I have covered the work of the Pforzheim Design School recently. Today, presented as freelance concept designs, rather than as student work, here is David Obendorfer’s work. He graduated from the MOME Moholy-Nagy University of Art and Design of Budapest and has been working for the Officina Italiana Design of Mauro Micheli and Sergio Beretta for 5 years; they mainly deal with Riva boats and general ship design too.
Obendorfer has taken some 70s themes and presented them in a modern idiom. We can take this to really mean designed as if produced using modern methods. The 1972 Fiat 127 is shown here updated, as if the car had been evolving these last 40 years. I’d question the little crease under the front window but other than that, it’s a lot more credible than many designs Fiat itself presents.
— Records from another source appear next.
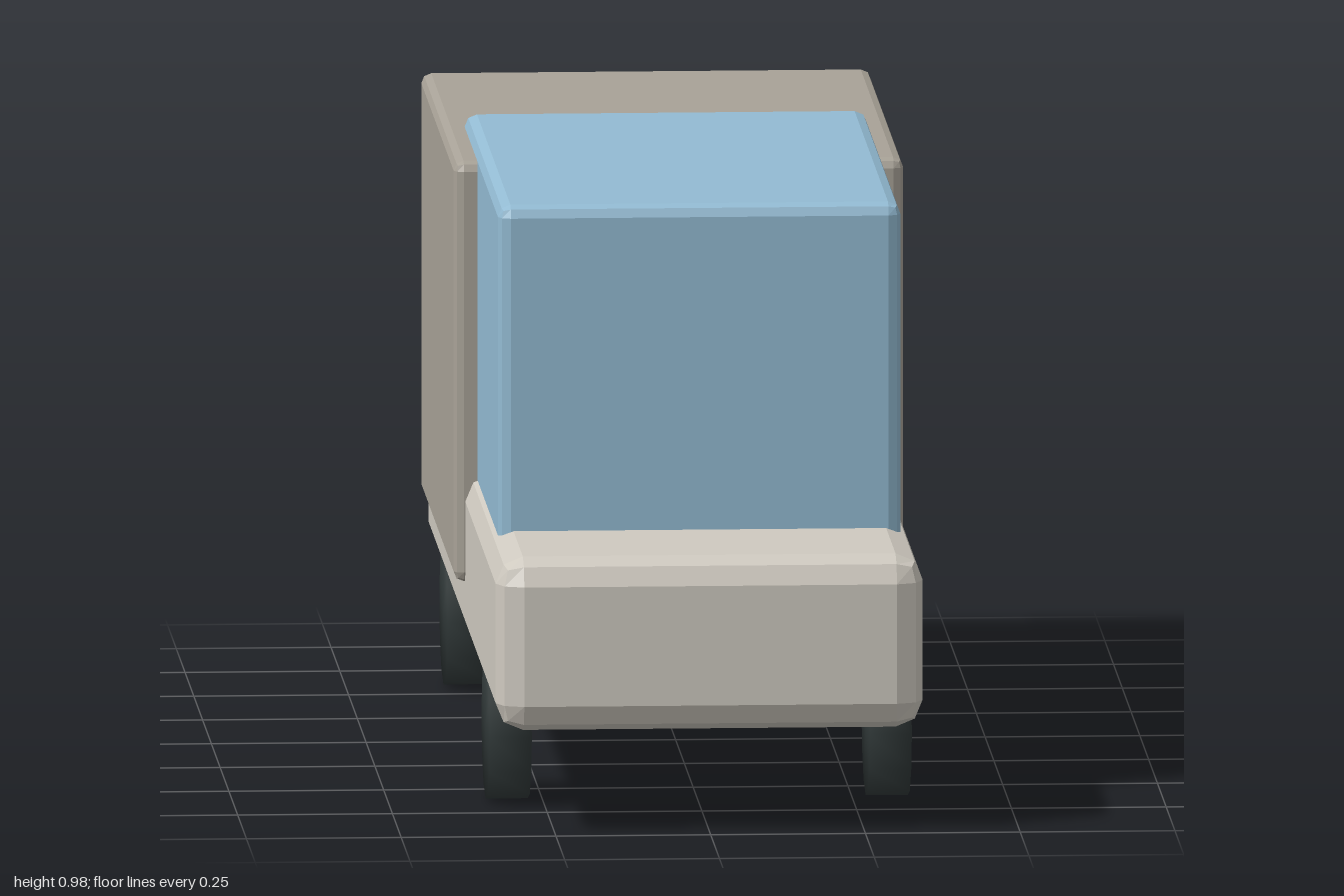
import * as THREE from 'three';
import { RoundedBoxGeometry } from 'three/addons/geometries/RoundedBoxGeometry.js';
import { mergeVertices } from 'three/addons/utils/BufferGeometryUtils.js';

function material(name, color) {
  const m = new THREE.MeshStandardMaterial({ color });
  m.name = name;
  return m;
}

// Box between two corners, with a two-facet bevel on every edge
function bevelBox(name, mat, min, max, bevel) {
  const size = max.map((v, i) => v - min[i]);
  const geo = new RoundedBoxGeometry(...size, 1, bevel);
  geo.computeVertexNormals(); // unshared corners give flat facets
  const mesh = new THREE.Mesh(geo, mat);
  mesh.position.set(...max.map((v, i) => (v + min[i]) / 2));
  mesh.name = name;
  return mesh;
}

// Twelve-sided wheel whose rim and sides share smooth normals
function wheelGeometry(radius, width) {
  const geo = new THREE.CylinderGeometry(radius, radius, width, 12);
  geo.rotateZ(Math.PI / 2);
  geo.deleteAttribute('uv');
  geo.deleteAttribute('normal');
  const merged = mergeVertices(geo, 1e-4);
  merged.computeVertexNormals();
  return merged;
}

export function createModel() {
  const model = new THREE.Group();
  model.name = 'truck';

  const cream = material('cream', 0xcfcac0);
  const taupe = material('taupe', 0xa8a297);
  const blue = material('blue', 0x93bbd3);
  const rubber = material('rubber', 0x303838);

  // Body: low chassis, tall cab and cargo box
  model.add(
    bevelBox('chassis', cream, [-0.345, 0.167, -1], [0.345, 0.45, 1], 0.044),
    bevelBox('cab', blue, [-0.325, 0.3, -0.3], [0.325, 0.98, 0.69], 0.02),
    bevelBox('cargoBox', taupe, [-0.363, 0.274, -0.86], [0.363, 0.96, 0.093], 0.016),
  );

  // Four wheels
  const wheelGeo = wheelGeometry(0.118, 0.068);
  for (const [end, z] of [['front', 0.6], ['rear', -0.6]]) {
    for (const [side, x] of [['Left', 0.307], ['Right', -0.307]]) {
      const wheel = new THREE.Mesh(wheelGeo, rubber);
      wheel.position.set(x, 0.118, z);
      wheel.name = `${end}${side}Wheel`;
      model.add(wheel);
    }
  }
  return model;
}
The images are from 2013.
Obendorfer has also played around with some BMW themes, inspired by that most elegantly proportioned of cars, the 3.0 CS of 1965 . This image (above) is from 2014. While BMW have mostly eschewed retro-futurism (excepting the Z8 of 1999) these show how elastic the 60s and 70s themes can be.
What we have here then is retro-futurism, showing what happens if you separate out that element of the evolution of car design that follows engineering progress only.
Another vehicle in this vein is Renault’s 1996 Fiftie, one of the few retro cars from what automotive journalists (and only them) call la Regie.
The VW Concept 1 of 1994 and Lancia Fulvia concept of 2003 are vehicles following this line, based on existing forms. Marc Newson and J Mays applied this idea to a wholly
imaginary package and gave us a revival in the colour the car was painted in and named after, 021C, shown in 1999 at the Tokyo motor show. I note that Google search
showed as many versions showing up in Lime Green as in 021C and that colour was also noticeably more popular in the last decade than it had been before then, to the point of being a cliche.
What might be behind the phenomenon of Retrofuturism is the sense that car design had run out of open future into which it could be projected. This might explain the staleness of both production cars and concept cars of recent years.